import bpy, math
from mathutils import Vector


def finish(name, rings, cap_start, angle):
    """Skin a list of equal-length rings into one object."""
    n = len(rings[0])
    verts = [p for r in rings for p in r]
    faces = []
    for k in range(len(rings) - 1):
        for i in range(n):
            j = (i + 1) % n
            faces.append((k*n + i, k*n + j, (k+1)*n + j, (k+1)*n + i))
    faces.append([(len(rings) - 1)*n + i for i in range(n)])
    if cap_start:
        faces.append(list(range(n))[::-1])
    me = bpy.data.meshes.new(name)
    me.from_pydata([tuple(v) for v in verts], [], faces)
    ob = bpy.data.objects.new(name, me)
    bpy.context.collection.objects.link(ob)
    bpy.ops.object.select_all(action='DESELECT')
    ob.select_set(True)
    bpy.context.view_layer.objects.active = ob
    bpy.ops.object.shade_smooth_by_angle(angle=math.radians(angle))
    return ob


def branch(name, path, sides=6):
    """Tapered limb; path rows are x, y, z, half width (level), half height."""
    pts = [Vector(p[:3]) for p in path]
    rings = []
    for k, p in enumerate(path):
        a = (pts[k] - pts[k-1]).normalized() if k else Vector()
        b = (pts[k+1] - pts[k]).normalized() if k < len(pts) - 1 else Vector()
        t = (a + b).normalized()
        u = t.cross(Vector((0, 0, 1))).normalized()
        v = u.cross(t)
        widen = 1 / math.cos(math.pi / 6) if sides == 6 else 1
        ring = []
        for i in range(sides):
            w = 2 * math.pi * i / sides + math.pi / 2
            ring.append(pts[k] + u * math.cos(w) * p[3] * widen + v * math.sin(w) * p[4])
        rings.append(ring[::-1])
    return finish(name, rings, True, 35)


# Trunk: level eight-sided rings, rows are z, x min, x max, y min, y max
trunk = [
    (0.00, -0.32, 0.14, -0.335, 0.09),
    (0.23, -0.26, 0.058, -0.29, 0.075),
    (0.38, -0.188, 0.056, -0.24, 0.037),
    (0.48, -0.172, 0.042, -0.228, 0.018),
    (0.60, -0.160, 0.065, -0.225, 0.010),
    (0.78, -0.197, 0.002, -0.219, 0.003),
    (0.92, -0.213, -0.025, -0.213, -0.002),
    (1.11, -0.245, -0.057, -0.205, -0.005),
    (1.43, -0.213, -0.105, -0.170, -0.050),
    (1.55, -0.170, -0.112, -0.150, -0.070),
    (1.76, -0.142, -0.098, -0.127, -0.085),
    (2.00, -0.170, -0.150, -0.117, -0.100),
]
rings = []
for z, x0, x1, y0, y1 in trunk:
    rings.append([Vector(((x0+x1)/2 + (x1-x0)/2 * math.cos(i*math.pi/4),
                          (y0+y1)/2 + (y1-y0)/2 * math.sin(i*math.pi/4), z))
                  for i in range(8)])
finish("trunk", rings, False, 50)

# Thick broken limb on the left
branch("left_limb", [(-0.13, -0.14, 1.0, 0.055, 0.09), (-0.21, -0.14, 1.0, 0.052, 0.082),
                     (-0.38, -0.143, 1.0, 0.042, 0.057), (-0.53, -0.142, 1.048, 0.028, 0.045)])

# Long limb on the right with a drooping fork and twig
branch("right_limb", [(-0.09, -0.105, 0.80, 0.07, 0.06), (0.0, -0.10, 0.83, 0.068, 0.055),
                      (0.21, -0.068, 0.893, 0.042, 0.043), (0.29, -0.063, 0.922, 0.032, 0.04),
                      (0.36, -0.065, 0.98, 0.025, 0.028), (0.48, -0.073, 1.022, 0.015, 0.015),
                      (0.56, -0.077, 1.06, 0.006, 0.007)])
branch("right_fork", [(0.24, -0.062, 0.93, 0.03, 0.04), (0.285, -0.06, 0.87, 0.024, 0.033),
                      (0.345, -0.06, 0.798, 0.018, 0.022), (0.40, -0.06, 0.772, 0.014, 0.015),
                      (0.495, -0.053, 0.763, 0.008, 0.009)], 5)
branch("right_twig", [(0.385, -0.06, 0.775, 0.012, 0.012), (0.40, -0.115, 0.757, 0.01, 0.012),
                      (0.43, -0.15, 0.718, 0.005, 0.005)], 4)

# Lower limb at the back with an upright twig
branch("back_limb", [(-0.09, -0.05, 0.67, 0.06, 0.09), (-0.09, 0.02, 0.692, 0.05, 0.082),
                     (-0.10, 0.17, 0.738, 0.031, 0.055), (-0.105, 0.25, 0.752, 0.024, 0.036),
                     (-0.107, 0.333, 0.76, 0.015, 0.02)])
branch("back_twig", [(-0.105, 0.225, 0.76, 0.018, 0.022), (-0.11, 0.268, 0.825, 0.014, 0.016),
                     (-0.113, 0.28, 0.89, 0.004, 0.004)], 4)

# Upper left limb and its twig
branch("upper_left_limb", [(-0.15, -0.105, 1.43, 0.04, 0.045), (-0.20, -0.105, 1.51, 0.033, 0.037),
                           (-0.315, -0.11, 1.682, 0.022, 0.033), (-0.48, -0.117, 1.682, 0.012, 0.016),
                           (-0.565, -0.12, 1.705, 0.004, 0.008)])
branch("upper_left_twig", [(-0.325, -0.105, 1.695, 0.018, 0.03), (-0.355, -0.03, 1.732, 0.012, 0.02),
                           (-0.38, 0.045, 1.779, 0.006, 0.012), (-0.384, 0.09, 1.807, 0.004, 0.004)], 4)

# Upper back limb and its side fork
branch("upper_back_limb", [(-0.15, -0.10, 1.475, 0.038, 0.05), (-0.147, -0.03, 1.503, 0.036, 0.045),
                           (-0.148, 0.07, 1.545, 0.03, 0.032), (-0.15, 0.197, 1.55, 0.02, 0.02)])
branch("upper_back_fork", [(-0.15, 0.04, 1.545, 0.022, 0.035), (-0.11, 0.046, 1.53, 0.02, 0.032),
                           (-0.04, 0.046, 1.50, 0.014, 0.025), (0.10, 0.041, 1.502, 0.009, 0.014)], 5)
* * *
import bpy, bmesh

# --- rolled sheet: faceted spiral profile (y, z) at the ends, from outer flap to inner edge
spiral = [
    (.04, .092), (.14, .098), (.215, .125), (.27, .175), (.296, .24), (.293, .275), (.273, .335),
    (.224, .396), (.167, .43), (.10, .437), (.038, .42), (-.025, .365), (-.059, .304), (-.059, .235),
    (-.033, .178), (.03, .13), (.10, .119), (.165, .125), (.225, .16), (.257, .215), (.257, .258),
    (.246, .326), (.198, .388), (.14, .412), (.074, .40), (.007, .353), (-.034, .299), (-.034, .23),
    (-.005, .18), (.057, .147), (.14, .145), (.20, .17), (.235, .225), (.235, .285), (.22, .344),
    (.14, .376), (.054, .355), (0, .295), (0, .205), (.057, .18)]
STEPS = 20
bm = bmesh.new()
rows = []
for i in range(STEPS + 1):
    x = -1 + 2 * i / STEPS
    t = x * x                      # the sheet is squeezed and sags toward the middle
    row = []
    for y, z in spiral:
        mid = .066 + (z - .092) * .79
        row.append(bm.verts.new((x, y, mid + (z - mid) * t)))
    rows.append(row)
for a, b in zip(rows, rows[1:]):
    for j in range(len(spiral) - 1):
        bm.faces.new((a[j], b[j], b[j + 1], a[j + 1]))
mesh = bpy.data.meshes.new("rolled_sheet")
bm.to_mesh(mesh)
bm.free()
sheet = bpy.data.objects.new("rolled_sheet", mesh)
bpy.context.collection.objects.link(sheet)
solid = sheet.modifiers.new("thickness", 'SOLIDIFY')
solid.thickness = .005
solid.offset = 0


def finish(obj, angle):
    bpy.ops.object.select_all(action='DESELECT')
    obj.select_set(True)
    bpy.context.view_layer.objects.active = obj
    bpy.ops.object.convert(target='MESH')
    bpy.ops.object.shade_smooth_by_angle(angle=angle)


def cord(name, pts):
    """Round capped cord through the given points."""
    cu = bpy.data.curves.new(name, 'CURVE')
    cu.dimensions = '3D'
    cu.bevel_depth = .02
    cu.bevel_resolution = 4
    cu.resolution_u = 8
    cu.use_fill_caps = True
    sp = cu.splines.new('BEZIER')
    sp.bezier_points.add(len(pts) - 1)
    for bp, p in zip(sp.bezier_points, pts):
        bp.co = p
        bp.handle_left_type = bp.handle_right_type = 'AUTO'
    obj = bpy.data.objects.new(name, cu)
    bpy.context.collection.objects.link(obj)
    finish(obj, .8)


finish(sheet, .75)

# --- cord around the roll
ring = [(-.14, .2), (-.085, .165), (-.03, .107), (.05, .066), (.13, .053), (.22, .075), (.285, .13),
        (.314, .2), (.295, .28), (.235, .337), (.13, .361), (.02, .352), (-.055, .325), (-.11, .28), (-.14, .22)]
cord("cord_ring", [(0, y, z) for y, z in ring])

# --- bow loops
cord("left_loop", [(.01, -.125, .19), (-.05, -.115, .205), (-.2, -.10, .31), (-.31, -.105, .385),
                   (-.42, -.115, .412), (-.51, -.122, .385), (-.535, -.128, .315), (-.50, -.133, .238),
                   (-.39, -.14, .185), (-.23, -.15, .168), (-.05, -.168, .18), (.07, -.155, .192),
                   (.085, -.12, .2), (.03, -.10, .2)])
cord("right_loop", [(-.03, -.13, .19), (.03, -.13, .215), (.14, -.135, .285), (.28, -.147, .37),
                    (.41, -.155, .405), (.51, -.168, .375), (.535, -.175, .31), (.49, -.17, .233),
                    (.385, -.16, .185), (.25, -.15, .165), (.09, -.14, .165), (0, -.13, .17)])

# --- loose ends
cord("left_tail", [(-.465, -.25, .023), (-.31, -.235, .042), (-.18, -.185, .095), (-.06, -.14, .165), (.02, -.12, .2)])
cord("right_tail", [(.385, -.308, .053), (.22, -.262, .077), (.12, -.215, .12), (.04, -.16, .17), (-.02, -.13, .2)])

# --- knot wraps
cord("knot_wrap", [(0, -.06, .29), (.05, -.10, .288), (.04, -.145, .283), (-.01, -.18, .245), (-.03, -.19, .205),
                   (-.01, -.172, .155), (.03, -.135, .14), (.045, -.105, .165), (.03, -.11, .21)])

__REQUIRED ACTION__:
Go through the records and show every line with the string "Vector" in it.

__ANSWER TO THIS PROBLEM__:
from mathutils import Vector
    pts = [Vector(p[:3]) for p in path]
        a = (pts[k] - pts[k-1]).normalized() if k else Vector()
        b = (pts[k+1] - pts[k]).normalized() if k < len(pts) - 1 else Vector()
        u = t.cross(Vector((0, 0, 1))).normalized()
    rings.append([Vector(((x0+x1)/2 + (x1-x0)/2 * math.cos(i*math.pi/4),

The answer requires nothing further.